_ASSIGNMENT_
When you print the records below, keep every word exact and leave out the images.

_EXTRACTED RECORDS_
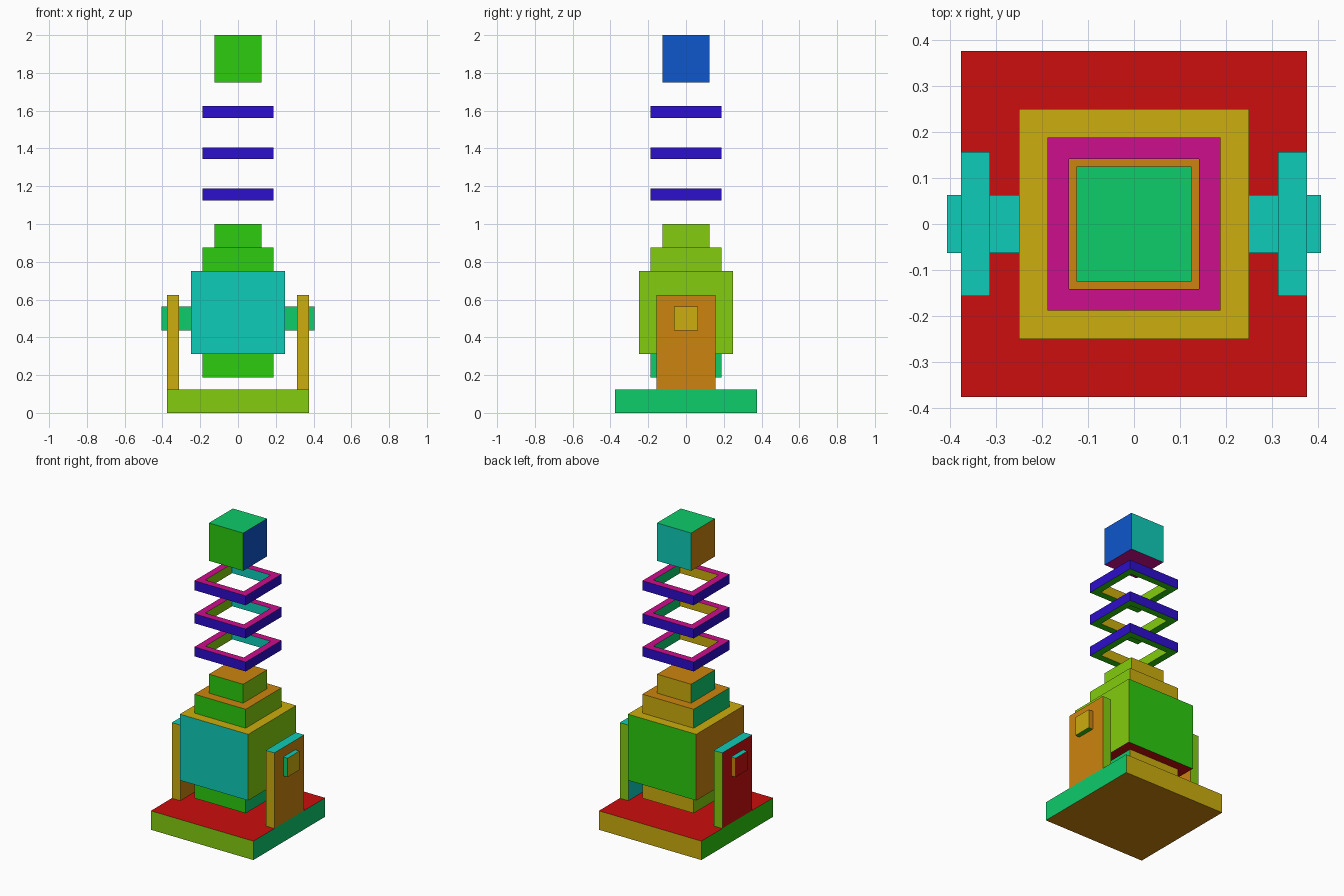
import bpy, bmesh

if "Cube" in bpy.data.objects:
    bpy.data.objects.remove(bpy.data.objects["Cube"])

# Flat palette, given in sRGB and converted to linear
PALETTE = {
    "red": (204, 14, 14), "orange": (204, 132, 14), "yellow": (204, 173, 14),
    "lime": (132, 204, 14), "green": (44, 204, 14), "emerald": (14, 204, 107),
    "teal": (14, 204, 184), "blue": (14, 87, 204), "indigo": (44, 14, 204),
    "magenta": (204, 14, 140),
}


def linear(v):
    v /= 255
    return v / 12.92 if v <= 0.04045 else ((v + 0.055) / 1.055) ** 2.4


MATS = {}
for name, rgb in PALETTE.items():
    MATS[name] = bpy.data.materials.new(name)
    MATS[name].diffuse_color = (*[linear(c) for c in rgb], 1)

SIDES = ("front", "back", "right", "left", "top", "bottom")


def side_of(n):
    """Name of the direction a face points in."""
    if abs(n.z) > 0.5:
        return "top" if n.z > 0 else "bottom"
    if abs(n.x) > 0.5:
        return "right" if n.x > 0 else "left"
    return "back" if n.y > 0 else "front"


def finish(name, bm, colours, inner=None):
    """Colour each face by its direction; inner faces use their own list."""
    bm.normal_update()
    mesh = bpy.data.meshes.new(name)
    used = list(dict.fromkeys(list(colours) + list(inner or ())))
    for c in used:
        mesh.materials.append(MATS[c])
    for f in bm.faces:
        c = f.calc_center_median()
        faces_in = inner and abs(f.normal.z) < 0.5 and c.x * f.normal.x + c.y * f.normal.y < 0
        table = dict(zip(SIDES, inner if faces_in else colours))
        f.material_index = used.index(table[side_of(f.normal)])
    bm.to_mesh(mesh)
    bm.free()
    bpy.context.collection.objects.link(bpy.data.objects.new(name, mesh))


def box(name, x0, x1, half_y, z0, z1, colours):
    bm = bmesh.new()
    bmesh.ops.create_cube(bm, size=1)
    for v in bm.verts:
        v.co = (x1 if v.co.x > 0 else x0, half_y if v.co.y > 0 else -half_y,
                z1 if v.co.z > 0 else z0)
    finish(name, bm, colours.split())


def ring(name, outer, hole, z0, z1, colours, inner):
    """Square frame with a square hole."""
    bm = bmesh.new()
    corners = [(-1, -1), (1, -1), (1, 1), (-1, 1)]
    loops = [[bm.verts.new((r * x, r * y, z)) for x, y in corners]
             for r, z in ((outer, z0), (outer, z1), (hole, z1), (hole, z0))]
    for a, b in zip(loops, loops[1:] + loops[:1]):
        for i in range(4):
            j = (i + 1) % 4
            bm.faces.new((a[i], a[j], b[j], b[i]))
    finish(name, bm, colours.split(), inner.split())


# Colours are listed as front, back, right, left, top, bottom
# Base and stacked body
box("base", -.375, .375, .375, 0, .125, "lime yellow emerald green red orange")
box("lower_block", -.1875, .1875, .1875, .1875, .3125, "green yellow emerald lime orange orange")
box("body", -.25, .25, .25, .3125, .75, "teal green lime orange yellow red")
box("step", -.1875, .1875, .1875, .75, .875, "green yellow lime emerald orange orange")
box("neck", -.125, .125, .125, .875, 1, "green yellow lime emerald orange orange")

# Side supports and the pins through them
for label, s, inside in (("left", -1, "red"), ("right", 1, "teal")):
    x0, x1 = sorted((s * .3125, s * .375))
    box(label + "_support", x0, x1, .15625, .125, .625,
        "yellow lime orange %s teal red" % inside)
    x0, x1 = sorted((s * .25, s * .40625))
    box(label + "_pin", x0, x1, .0625, .4375, .5625,
        "emerald orange yellow red teal green")

# Floating rings
for i in range(3):
    z = 1.125 + i * .21875
    ring("ring_%d" % (i + 1), .1875, .140625, z, z + .0625,
         "indigo indigo indigo indigo magenta green",
         "teal yellow lime emerald magenta green")

# Floating top cube
box("top_cube", -.125, .125, .125, 1.75, 2, "green teal blue orange emerald magenta")

for m in bpy.data.materials:
    if m.users and not m.is_grease_pencil:
        m.use_nodes = True
        m.node_tree.nodes["Principled BSDF"].inputs["Base Color"].default_value = m.diffuse_color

_SOLUTION FOR THIS EXERCISE_
import bpy, bmesh

if "Cube" in bpy.data.objects:
    bpy.data.objects.remove(bpy.data.objects["Cube"])

# Flat palette, given in sRGB and converted to linear
PALETTE = {
    "red": (204, 14, 14), "orange": (204, 132, 14), "yellow": (204, 173, 14),
    "lime": (132, 204, 14), "green": (44, 204, 14), "emerald": (14, 204, 107),
    "teal": (14, 204, 184), "blue": (14, 87, 204), "indigo": (44, 14, 204),
    "magenta": (204, 14, 140),
}


def linear(v):
    v /= 255
    return v / 12.92 if v <= 0.04045 else ((v + 0.055) / 1.055) ** 2.4


MATS = {}
for name, rgb in PALETTE.items():
    MATS[name] = bpy.data.materials.new(name)
    MATS[name].diffuse_color = (*[linear(c) for c in rgb], 1)

SIDES = ("front", "back", "right", "left", "top", "bottom")


def side_of(n):
    """Name of the direction a face points in."""
    if abs(n.z) > 0.5:
        return "top" if n.z > 0 else "bottom"
    if abs(n.x) > 0.5:
        return "right" if n.x > 0 else "left"
    return "back" if n.y > 0 else "front"


def finish(name, bm, colours, inner=None):
    """Colour each face by its direction; inner faces use their own list."""
    bm.normal_update()
    mesh = bpy.data.meshes.new(name)
    used = list(dict.fromkeys(list(colours) + list(inner or ())))
    for c in used:
        mesh.materials.append(MATS[c])
    for f in bm.faces:
        c = f.calc_center_median()
        faces_in = inner and abs(f.normal.z) < 0.5 and c.x * f.normal.x + c.y * f.normal.y < 0
        table = dict(zip(SIDES, inner if faces_in else colours))
        f.material_index = used.index(table[side_of(f.normal)])
    bm.to_mesh(mesh)
    bm.free()
    bpy.context.collection.objects.link(bpy.data.objects.new(name, mesh))


def box(name, x0, x1, half_y, z0, z1, colours):
    bm = bmesh.new()
    bmesh.ops.create_cube(bm, size=1)
    for v in bm.verts:
        v.co = (x1 if v.co.x > 0 else x0, half_y if v.co.y > 0 else -half_y,
                z1 if v.co.z > 0 else z0)
    finish(name, bm, colours.split())


def ring(name, outer, hole, z0, z1, colours, inner):
    """Square frame with a square hole."""
    bm = bmesh.new()
    corners = [(-1, -1), (1, -1), (1, 1), (-1, 1)]
    loops = [[bm.verts.new((r * x, r * y, z)) for x, y in corners]
             for r, z in ((outer, z0), (outer, z1), (hole, z1), (hole, z0))]
    for a, b in zip(loops, loops[1:] + loops[:1]):
        for i in range(4):
            j = (i + 1) % 4
            bm.faces.new((a[i], a[j], b[j], b[i]))
    finish(name, bm, colours.split(), inner.split())


# Colours are listed as front, back, right, left, top, bottom
# Base and stacked body
box("base", -.375, .375, .375, 0, .125, "lime yellow emerald green red orange")
box("lower_block", -.1875, .1875, .1875, .1875, .3125, "green yellow emerald lime orange orange")
box("body", -.25, .25, .25, .3125, .75, "teal green lime orange yellow red")
box("step", -.1875, .1875, .1875, .75, .875, "green yellow lime emerald orange orange")
box("neck", -.125, .125, .125, .875, 1, "green yellow lime emerald orange orange")

# Side supports and the pins through them
for label, s, inside in (("left", -1, "red"), ("right", 1, "teal")):
    x0, x1 = sorted((s * .3125, s * .375))
    box(label + "_support", x0, x1, .15625, .125, .625,
        "yellow lime orange %s teal red" % inside)
    x0, x1 = sorted((s * .25, s * .40625))
    box(label + "_pin", x0, x1, .0625, .4375, .5625,
        "emerald orange yellow red teal green")

# Floating rings
for i in range(3):
    z = 1.125 + i * .21875
    ring("ring_%d" % (i + 1), .1875, .140625, z, z + .0625,
         "indigo indigo indigo indigo magenta green",
         "teal yellow lime emerald magenta green")

# Floating top cube
box("top_cube", -.125, .125, .125, 1.75, 2, "green teal blue orange emerald magenta")

for m in bpy.data.materials:
    if m.users and not m.is_grease_pencil:
        m.use_nodes = True
        m.node_tree.nodes["Principled BSDF"].inputs["Base Color"].default_value = m.diffuse_color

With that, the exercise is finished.